__TRY IT__.
Lines in the data below that contain the word "closed" are to be copied.

(Document images with source code)
* * * * * * *

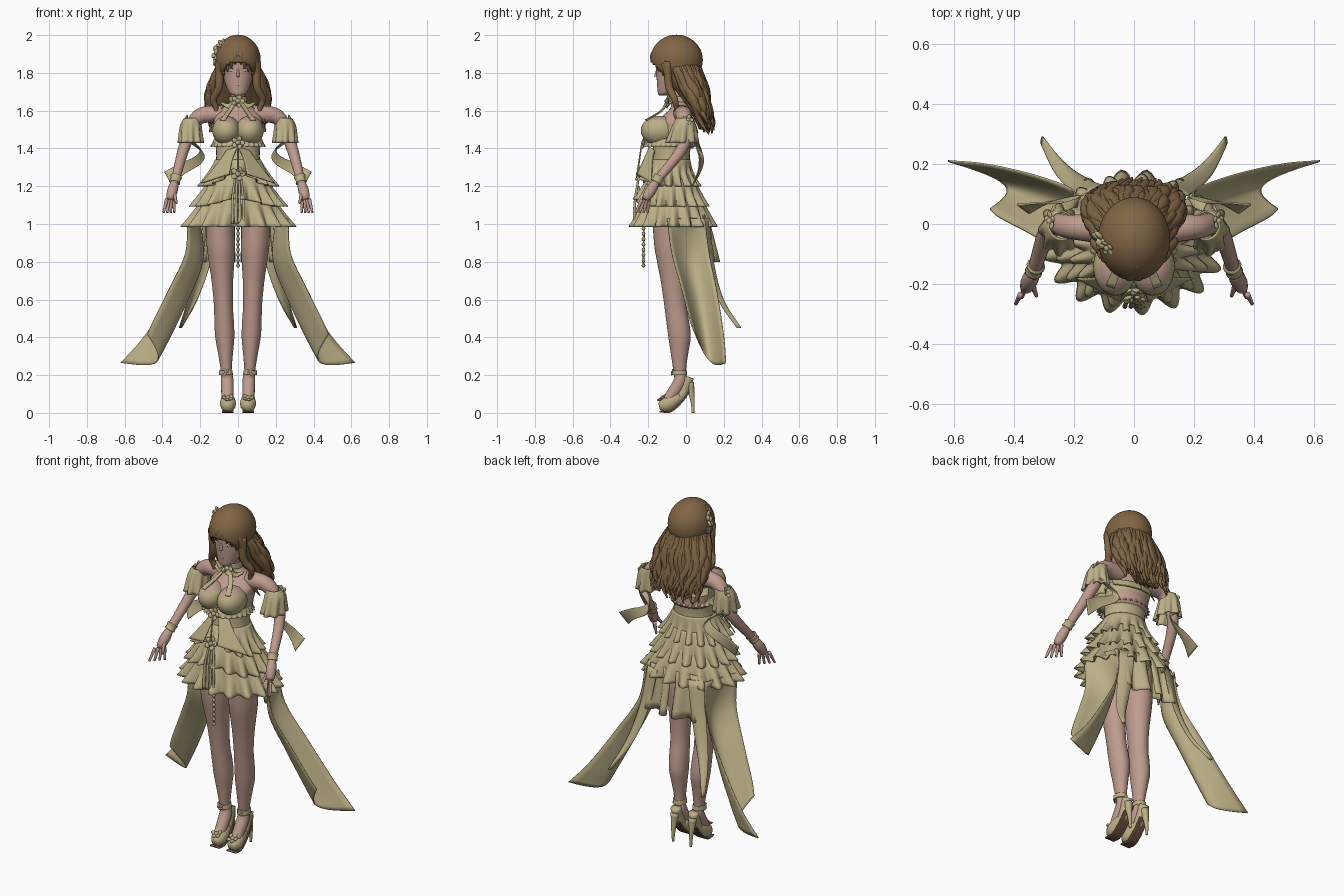
import bpy, bmesh, math, random
from mathutils import Vector, Matrix

random.seed(4)
cube = bpy.data.objects.get("Cube")
if cube:
    bpy.data.objects.remove(cube, do_unlink=True)


def material(name, *rgb):
    mat = bpy.data.materials.new(name)
    mat.use_nodes = True
    mat.diffuse_color = (*rgb, 1)
    shader = next(node for node in mat.node_tree.nodes if node.type == "BSDF_PRINCIPLED")
    shader.inputs["Base Color"].default_value = (*rgb, 1)
    return mat


cloth = material("khaki cloth", .5, .43, .24)
skin = material("skin", .52, .33, .27)
brown = material("brown hair", .22, .13, .06)
dark_sole = material("dark sole", .16, .09, .06)
eye_white = material("eye white", .6, .52, .47)


def finish(name, bm, mat, mirror=False, thick=0):
    """Turn a bmesh into a smooth object with optional thickness and mirroring."""
    bmesh.ops.recalc_face_normals(bm, faces=bm.faces)
    for face in bm.faces:
        face.smooth = True
    mesh = bpy.data.meshes.new(name)
    bm.to_mesh(mesh)
    bm.free()
    mesh.materials.append(mat)
    ob = bpy.data.objects.new(name, mesh)
    bpy.context.collection.objects.link(ob)
    if thick:
        solid = ob.modifiers.new("thickness", "SOLIDIFY")
        solid.thickness, solid.offset = thick, 0
    if mirror:
        ob.modifiers.new("mirror", "MIRROR").use_mirror_merge = False
    return ob


def smooth(points, steps=6):
    """Catmull-Rom resampling of points of any dimension."""
    pts = [Vector(point) for point in points]
    pts = [pts[0] * 2 - pts[1]] + pts + [pts[-1] * 2 - pts[-2]]
    result = []
    for before, start, end, after in zip(pts, pts[1:], pts[2:], pts[3:]):
        leave, arrive = (end - before) / 2, (after - start) / 2
        for i in range(steps):
            t = i / steps
            ease = t * t * (3 - 2 * t)
            result.append(start.lerp(end, ease) + leave * t * (1 - t) ** 2 - arrive * t * t * (1 - t))
    return result + [pts[-2]]


def grid(name, rows, mat, closed=True, cap=True, **options):
    """Skin a list of point rows."""
    bm = bmesh.new()
    rows = [[bm.verts.new(point) for point in row] for row in rows]
    count = len(rows[0])
    for low, high in zip(rows, rows[1:]):
        for i in range(count if closed else count - 1):
            j = (i + 1) % count
            bm.faces.new((low[i], low[j], high[j], high[i]))
    if closed and cap:
        bm.faces.new(rows[0])
        bm.faces.new(rows[-1])
    return finish(name, bm, mat, **options)


def loft(name, ellipses, mat, sides=32, folds=0, depth=0, lift=0, **options):
    """Stacked ellipses (x, y, z, rx, ry); folds grow towards the last one."""
    rings = smooth(ellipses)
    rows = []
    for i, (x, y, z, rx, ry) in enumerate(rings):
        t = i / (len(rings) - 1)
        row = []
        for k in range(sides):
            angle = math.tau * k / sides
            fold = depth * t * t * math.cos(folds * angle)
            rise = lift * t * max(0, -math.sin(angle)) ** 6
            row.append((x + (rx + fold) * math.cos(angle), y + (ry + fold) * math.sin(angle), z + rise))
        rows.append(row)
    return grid(name, rows, mat, **options)


def tube(name, points, mat, start, end, swell=0, sides=12, **options):
    """Round limb whose radius runs from start to end, swelling in the middle."""
    path = smooth(points)
    last = len(path) - 1
    side, rows = Vector((1, .2, .1)), []
    for i, centre in enumerate(path):
        t = i / last
        radius = start + (end - start) * t + swell * math.sin(math.pi * t)
        along = (path[min(i + 1, last)] - path[max(i - 1, 0)]).normalized()
        side = (side - along * side.dot(along)).normalized()
        up = along.cross(side)
        angles = [math.tau * k / sides for k in range(sides)]
        rows.append([centre + (side * math.cos(a) + up * math.sin(a)) * radius for a in angles])
    return grid(name, rows, mat, **options)


def panel(name, path, start, end, mat=cloth, curl=(0, 0, 0), waves=.5, thick=.006):
    """Mirrored cloth strip: a width vector swept along a path, increasingly bowed by curl."""
    centres, rows = smooth(path), []
    start, end, curl, across = Vector(start), Vector(end), Vector(curl), 12
    for i, centre in enumerate(centres):
        t = i / (len(centres) - 1)
        width, bow = start.lerp(end, t * t), curl * math.sqrt(t)
        rows.append([centre + width * (k / across - .5) + bow * math.sin(math.tau * waves * k / across)
                     for k in range(across + 1)])
    return grid(name, rows, mat, closed=False, mirror=True, thick=thick)


def add_ball(bm, matrix, radii, sides):
    bmesh.ops.create_uvsphere(bm, u_segments=sides, v_segments=sides // 2, radius=1,
                              matrix=matrix @ Matrix.Diagonal((*radii, 1)))


def ball(name, centre, radii, mat, sides=32, **options):
    bm = bmesh.new()
    add_ball(bm, Matrix.Translation(centre), radii, sides)
    return finish(name, bm, mat, **options)


def flower(name, centre, normal, size, mirror=True):
    """Five tilted petals around a round heart."""
    bm = bmesh.new()
    base = Matrix.Translation(centre) @ Vector(normal).to_track_quat("Z", "Y").to_matrix().to_4x4()
    add_ball(bm, base, [size * .4] * 3, 12)
    for i in range(5):
        petal = (Matrix.Rotation(math.tau * i / 5, 4, "Z") @ Matrix.Translation((size * .6, 0, 0))
                 @ Matrix.Rotation(-.4, 4, "Y"))
        add_ball(bm, base @ petal, (size * .5, size * .4, size * .2), 12)
    return finish(name, bm, cloth, mirror)


def leg_ring(t):
    """Leg section from hip to ankle, fuller at thigh and calf."""
    thigh, calf = (math.exp(-((t - at) / .12) ** 2) for at in (.25, .74))
    radius = .08 - .055 * t + .008 * thigh + .012 * calf
    return .1 - .04 * t, .065 * t - .095 + .012 * calf, 1.1 - .93 * t, radius, radius * 1.17


# Body and bodice
loft("torso", [(0, -.04, 1.4, .11, .08), (0, -.06, 1.52, .13, .1), (0, -.045, 1.57, .12, .08),
               (0, -.03, 1.61, .09, .055), (0, -.04, 1.65, .04, .04), (0, -.05, 1.73, .04, .04)], skin)
loft("briefs", [(0, -.08, 1, .06, .06), (0, -.08, 1.06, .16, .11), (0, -.08, 1.2, .15, .11)], cloth)
loft("bodice", [(0, -.08, 1.2, .14, .12), (0, -.08, 1.36, .115, .1), (0, -.055, 1.52, .136, .106)], cloth, cap=False)
bust = ball("bust", (.062, -.142, 1.495), (.074, .097, .078), cloth, mirror=True)
bust.data.materials.append(skin)
for face in bust.data.polygons:
    face.material_index = int(face.center.z > 1.54 + abs(face.center.x - .05) / 5)
loft("underbust_ruffle", [(0, -.09, 1.45, .125, .11), (0, -.09, 1.41, .137, .13)], cloth, sides=160,
     folds=26, depth=.008, cap=False, thick=.005)

# Legs, arms and hands
loft("leg", [leg_ring(i / 12) for i in range(13)], skin, mirror=True)
shoulder, upper, elbow = (.08, -.02, 1.58), (.21, -.01, 1.565), (.28, -.01, 1.42)
wrist, palm = (.335, -.16, 1.22), (.36, -.215, 1.13)
tube("arm", [shoulder, upper, elbow, wrist], skin, .05, .022, sides=16, mirror=True)
tube("hand", [wrist, palm], skin, .021, .02, swell=.008, mirror=True)
for i in range(4):
    spread = Vector((.012, -.013, 0)) * (i - 1.5)
    root = Vector(palm) + spread
    tube("finger", [root, root + spread * .6 + Vector((.005, -.02, -.07))], skin, .01, .006, sides=8, mirror=True)
tube("thumb", [(.34, -.2, 1.17), (.325, -.24, 1.11)], skin, .012, .006, sides=8, mirror=True)
tube("wrist_cuff", [(.327, -.14, 1.25), wrist], cloth, .032, .03, swell=-.004, mirror=True)

# Head and face
loft("head", [(0, -.125, 1.68, .018, .018), (0, -.1, 1.7, .05, .05), (0, -.07, 1.79, .08, .086),
              (0, -.06, 1.9, .086, .095), (0, -.06, 1.94, .05, .05)], skin)
tube("nose", [(0, -.153, 1.82), (0, -.16, 1.78)], skin, .005, .009)
ball("eye", (.034, -.147, 1.815), (.016, .005, .007), eye_white, mirror=True)
tube("lash", [(.016, -.152, 1.82), (.035, -.151, 1.824), (.052, -.142, 1.82)], brown, .002, .001, mirror=True)
ball("lips", (0, -.147, 1.735), (.02, .007, .006), skin)

# Hair cap with an open face
bm = bmesh.new()
add_ball(bm, Matrix.Translation((0, -.05, 1.868)), (.116, .135, .13), 64)
centres = {face: face.calc_center_median() for face in bm.faces}
opening = [face for face, c in centres.items() if c.y < -.05 and c.z < 1.7 - .85 * c.y]
bmesh.ops.delete(bm, geom=opening, context="FACES")
finish("hair_cap", bm, brown, thick=.008)

# Fringe, temple locks and wavy lengths
for i in range(5):
    x, back, drop = .015 + .02 * i, .015 * i, .02 * i
    tube("fringe_lock", [(x / 2, -.135, 1.965 - drop / 3), (x, back - .175, 1.89 - drop / 2),
                         (x, back - .165, 1.845 - drop)], brown, .008, .003, swell=.01, mirror=True)
tube("temple_lock", [(.1, -.1, 1.86), (.1, -.09, 1.73), (.13, -.06, 1.66), (.115, -.05, 1.6),
                     (.145, -.05, 1.53)], brown, .022, .004, swell=.005, mirror=True)
loft("hair_mass", [(0, -.04, 1.88, .1, .11), (0, -.01, 1.77, .115, .095), (0, .035, 1.68, .12, .075),
                   (0, .08, 1.6, .12, .055), (0, .1, 1.5, .07, .02)], brown, sides=96, folds=18, depth=.012)
strands = 34
for i in range(strands):
    angle = math.radians(224 * (i / (strands - 1) - .5))
    phase, drop, path = random.uniform(0, math.tau), random.uniform(.31, .39), []
    for j in range(9):
        t = j / 8
        wave = .018 * math.sin(phase + 11 * t) * t
        spread = .095 + .055 * math.sin(math.pi * t * .75)
        path.append((spread * math.sin(angle) + wave,
                     .145 * t - .04 + (.105 - .065 * t) * math.cos(angle) + wave / 2, 1.86 - t * drop))
    tube("hair_strand", path, brown, .008, .004, swell=.018, sides=7)
flower("hair_flower", (-.11, -.06, 1.91), (-1, -.5, .3), .045, mirror=False)
flower("upper_hair_bud", (-.09, -.08, 1.955), (-1, -1, 1), .028, mirror=False)
flower("lower_hair_bud", (-.12, -.04, 1.86), (-1, -.3, 0), .026, mirror=False)

# Choker and straps
loft("choker", [(0, -.04, 1.645, .046, .046), (0, -.045, 1.675, .043, .044)], cloth, cap=False, thick=.006)
flower("choker_flower", (0, -.1, 1.65), (0, -1, .3), .035, mirror=False)
panel("neck_strap", [(.01, -.1, 1.65), (.045, -.13, 1.6), (.08, -.21, 1.55)], (.02, .01, 0), (.03, .01, 0))
panel("collar_frill", [(.02, -.095, 1.65), (.05, -.1, 1.625), (.09, -.08, 1.64)], (0, 0, .03), (0, .02, .01))

# Tiered skirt
for i, tier in enumerate(("upper", "middle", "lower")):
    top, hem, y = 1.34 - .08 * i, 1.2 - .107 * i, .011 * i - .09
    waist, rx, ry = .118 + .02 * i, .192 + .045 * i, .145 + .032 * i
    loft(tier + "_skirt_tier", [(0, -.08, top, waist, waist * .85),
                                (0, y, (top + hem) / 2, (waist + rx) / 2, (waist * .85 + ry) / 2),
                                (0, y, hem, rx, ry)],
         cloth, sides=224, folds=17, depth=.026, lift=.04 * i * (2 - i) + .07 * (i == 0), cap=False, thick=.006)
panel("front_drape", [(.03, -.18, 1.4), (.07, -.2, 1.33), (.12, -.22, 1.24)], (.06, .03, -.02), (.15, .08, -.05))

# Flowers and tassels on the front
flower("bodice_flower", (0, -.225, 1.43), (0, -1, .2), .035, mirror=False)
flower("skirt_flower", (0, -.25, 1.265), (0, -1, .3), .038, mirror=False)
for x in (.01, .03):
    tube("tassel", [(x / 2, -.25, 1.25), (x, -.27, 1.12), (x, -.275, 1)], cloth, .006, .008, mirror=True)
tube("bodice_chain", [(0, -.235, 1.42), (0, -.26, 1.25)], cloth, .004, .005)
tube("hanging_chain", [(0, -.25, 1.2), (0, -.225, 1), (0, -.225, .78)], cloth, .005, .005)
for i in range(8):
    ball("chain_bead", (0, -.225, .78 + .028 * i), (.01, .01, .012), cloth, sides=8)

# Off-shoulder sleeves with trailing ribbons
loft("sleeve", [(.24, -.005, 1.56, .042, .045), (.25, -.01, 1.52, .052, .058), (.25, -.02, 1.43, .058, .078)],
     cloth, sides=72, folds=8, depth=.01, cap=False, thick=.006, mirror=True)
panel("sleeve_ribbon", [(.28, .04, 1.46), (.195, .07, 1.39), (.21, .08, 1.34), (.3, .07, 1.29), (.37, .05, 1.24)],
      (.02, -.04, .03), (.04, .03, .07))
flower("sleeve_bow", (.28, .01, 1.55), (1, 0, .6), .03)
panel("back_frill", [(0, .058, 1.5), (.08, .04, 1.5), (.14, -.01, 1.51)], (0, .01, -.04), (.01, .02, -.04))

# Train: folded side sweep, slim rear tail and short back panel
panel("side_train", [(.23, 0, 1.03), (.25, .025, .84), (.35, .07, .65), (.47, .11, .45), (.55, .13, .34)],
      (-.07, .2, 0), (.14, .16, -.15), curl=(-.12, 0, -.07))
panel("rear_tail", [(.14, .11, 1.03), (.18, .13, .8), (.24, .18, .6), (.305, .27, .45)],
      (.08, -.03, 0), (.01, 0, 0), curl=(0, .02, 0))
panel("back_panel", [(.09, .1, 1.05), (.1, .14, .8)], (.15, -.02, 0), (.17, -.04, 0),
      curl=(0, .025, 0), waves=1.5)

# Heeled shoes
tube("foot", [(.06, -.03, .22), (.057, -.035, .16), (.055, -.1, .06)], skin, .027, .03, swell=.006, mirror=True)
tube("shoe_toe", [(.053, -.142, .034), (.053, -.1, .046), (.055, -.03, .09)], cloth, .02, .028, swell=.018,
     sides=20, mirror=True)
tube("shoe_back", [(.054, -.07, .055), (.055, -.02, .1), (.058, .014, .19)], cloth, .03, .028, sides=20, mirror=True)
tube("heel", [(.058, .037, 0), (.058, .035, .06), (.058, .02, .16)], cloth, .007, .024, swell=-.004, mirror=True)
panel("sole", [(.054, -.14, .007), (.054, -.08, .007), (.054, -.02, .06), (.054, .015, .11)],
      (.06, 0, 0), (.05, 0, 0), mat=dark_sole, thick=.008)
loft("ankle_strap", [(.064, -.035, .2, .034, .038), (.065, -.035, .225, .032, .036)], cloth,
     cap=False, thick=.007, mirror=True)
flower("shoe_flower", (.053, -.125, .08), (0, -.7, 1), .03)
flower("ankle_bow", (.064, -.072, .215), (0, -1, .2), .018)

* * * * * * *

__RESULT OF THIS EXERCISE__.
def grid(name, rows, mat, closed=True, cap=True, **options):
        for i in range(count if closed else count - 1):
    if closed and cap:
    return grid(name, rows, mat, closed=False, mirror=True, thick=thick)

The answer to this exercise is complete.